Offshore: Germany launches spatial plan

Guidance for offshore development.

A spatial development plan (SDP) to steer design of offshore wind farm planning in Germany's part of the exclusive economic zone of the North Sea was approved this autumn by the German federal cabinet of ministers. A plan for the German part of the exclusive economic zone of the Baltic Sea will follow soon.

The North Sea plan - taking in an area marked for priority development spanning 1000 square kilometres - accommodates more than 6 GW of projects already permitted or planned for the area. This includes 11 permitted projects totalling about 3.1 GW and ten projects totalling 3.5 GW yet to receive permits. The plan also allows projects that have construction permits in place, but which are planned for just outside the 1000 -square-kilometre priority zone, to proceed. This will bring the total allowed under the North Sea SDP to 10-11 GW.

There are, however, another 46 applications for offshore wind projects in Germany's North Sea still pending approval. Significantly, the North Sea SDP does not rule out further wind development outside priority areas for wind, but the planning process for those projects lying outside the newly designated privileged areas are likely to be more involved and expensive.

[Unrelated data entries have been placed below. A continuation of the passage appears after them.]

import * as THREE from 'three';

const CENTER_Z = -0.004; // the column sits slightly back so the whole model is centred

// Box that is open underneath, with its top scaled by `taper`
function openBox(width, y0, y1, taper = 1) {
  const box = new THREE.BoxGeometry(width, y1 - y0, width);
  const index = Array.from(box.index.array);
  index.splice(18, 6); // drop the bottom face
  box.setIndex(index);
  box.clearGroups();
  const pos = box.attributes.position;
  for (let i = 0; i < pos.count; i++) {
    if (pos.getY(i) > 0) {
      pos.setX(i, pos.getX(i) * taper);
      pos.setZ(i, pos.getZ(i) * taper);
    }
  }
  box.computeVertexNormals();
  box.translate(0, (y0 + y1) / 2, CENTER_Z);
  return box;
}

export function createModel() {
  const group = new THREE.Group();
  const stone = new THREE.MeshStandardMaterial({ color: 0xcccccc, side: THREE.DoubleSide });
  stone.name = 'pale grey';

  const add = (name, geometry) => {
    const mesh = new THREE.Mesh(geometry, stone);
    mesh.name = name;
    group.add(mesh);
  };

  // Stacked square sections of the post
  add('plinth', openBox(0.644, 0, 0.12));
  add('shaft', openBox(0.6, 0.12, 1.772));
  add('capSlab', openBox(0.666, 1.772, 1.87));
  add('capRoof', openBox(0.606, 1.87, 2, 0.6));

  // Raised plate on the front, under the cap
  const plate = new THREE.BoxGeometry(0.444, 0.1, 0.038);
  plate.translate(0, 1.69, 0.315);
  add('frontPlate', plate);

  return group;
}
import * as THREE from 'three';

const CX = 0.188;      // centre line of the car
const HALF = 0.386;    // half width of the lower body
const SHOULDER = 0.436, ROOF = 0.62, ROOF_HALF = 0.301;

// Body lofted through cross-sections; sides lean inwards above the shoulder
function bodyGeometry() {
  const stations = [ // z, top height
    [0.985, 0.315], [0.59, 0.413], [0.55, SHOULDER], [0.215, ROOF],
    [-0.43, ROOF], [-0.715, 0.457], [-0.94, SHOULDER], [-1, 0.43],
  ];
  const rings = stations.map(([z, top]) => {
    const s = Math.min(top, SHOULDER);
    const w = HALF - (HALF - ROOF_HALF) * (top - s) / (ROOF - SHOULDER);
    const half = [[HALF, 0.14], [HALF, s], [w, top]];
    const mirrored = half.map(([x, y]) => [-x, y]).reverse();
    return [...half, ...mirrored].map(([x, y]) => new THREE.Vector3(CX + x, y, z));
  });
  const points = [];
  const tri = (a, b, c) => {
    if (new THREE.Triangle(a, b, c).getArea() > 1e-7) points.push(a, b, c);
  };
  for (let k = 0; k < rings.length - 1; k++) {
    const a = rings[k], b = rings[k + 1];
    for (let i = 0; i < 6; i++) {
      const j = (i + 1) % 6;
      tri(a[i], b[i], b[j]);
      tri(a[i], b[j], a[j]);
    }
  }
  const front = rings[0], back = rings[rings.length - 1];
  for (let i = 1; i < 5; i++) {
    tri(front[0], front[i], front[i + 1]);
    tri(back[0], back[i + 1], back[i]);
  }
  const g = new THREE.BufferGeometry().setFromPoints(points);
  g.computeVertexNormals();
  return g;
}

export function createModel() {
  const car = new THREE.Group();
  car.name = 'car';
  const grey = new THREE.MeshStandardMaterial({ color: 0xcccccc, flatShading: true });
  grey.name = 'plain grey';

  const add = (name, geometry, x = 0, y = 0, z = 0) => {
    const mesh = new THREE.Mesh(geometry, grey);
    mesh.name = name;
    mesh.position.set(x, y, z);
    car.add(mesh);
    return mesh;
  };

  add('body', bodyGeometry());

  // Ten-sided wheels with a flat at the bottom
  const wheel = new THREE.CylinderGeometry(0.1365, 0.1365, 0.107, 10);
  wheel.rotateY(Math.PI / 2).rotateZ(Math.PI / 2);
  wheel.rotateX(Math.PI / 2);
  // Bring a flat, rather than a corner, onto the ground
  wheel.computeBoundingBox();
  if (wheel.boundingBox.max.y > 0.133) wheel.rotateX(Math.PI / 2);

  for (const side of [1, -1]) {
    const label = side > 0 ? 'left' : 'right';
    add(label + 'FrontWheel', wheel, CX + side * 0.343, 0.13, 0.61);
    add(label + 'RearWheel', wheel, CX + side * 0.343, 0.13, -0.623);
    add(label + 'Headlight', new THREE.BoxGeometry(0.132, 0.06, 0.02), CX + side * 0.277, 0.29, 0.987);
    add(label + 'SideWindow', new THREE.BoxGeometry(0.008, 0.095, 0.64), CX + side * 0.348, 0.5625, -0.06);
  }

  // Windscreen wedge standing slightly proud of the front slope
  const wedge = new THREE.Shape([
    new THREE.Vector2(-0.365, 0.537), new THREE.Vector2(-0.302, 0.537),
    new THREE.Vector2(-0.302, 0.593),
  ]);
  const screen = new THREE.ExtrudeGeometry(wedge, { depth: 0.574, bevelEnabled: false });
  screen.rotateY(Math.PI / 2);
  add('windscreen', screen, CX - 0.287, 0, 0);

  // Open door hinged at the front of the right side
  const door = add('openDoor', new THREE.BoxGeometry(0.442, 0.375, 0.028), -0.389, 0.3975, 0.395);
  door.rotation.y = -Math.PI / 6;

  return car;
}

Developers can maintain existing individual applications and are allowed to lodge new ones outside the offshore priority areas as long as they avoid the Natura 2000 protection areas listed under the EU Habitats Directive and the Birds Directive, says the offshore planning authority Bundesamt fur Seeschifffahrt und Hydrography (BSH).

"Prioritising areas for offshore wind gives more planning security," says BSH spokesman Nico Nolte. He adds: "The chances for projects outside the priority areas are not necessarily worsened." The North Sea SDP will be reviewed in 2011, when more areas are expected to be prioritised for offshore wind. A similar German spatial development plan for the Baltic Sea is due for approval shortly. this will prioritise areas with potential for about 1.5 GW of offshore wind capacity, says Nolte.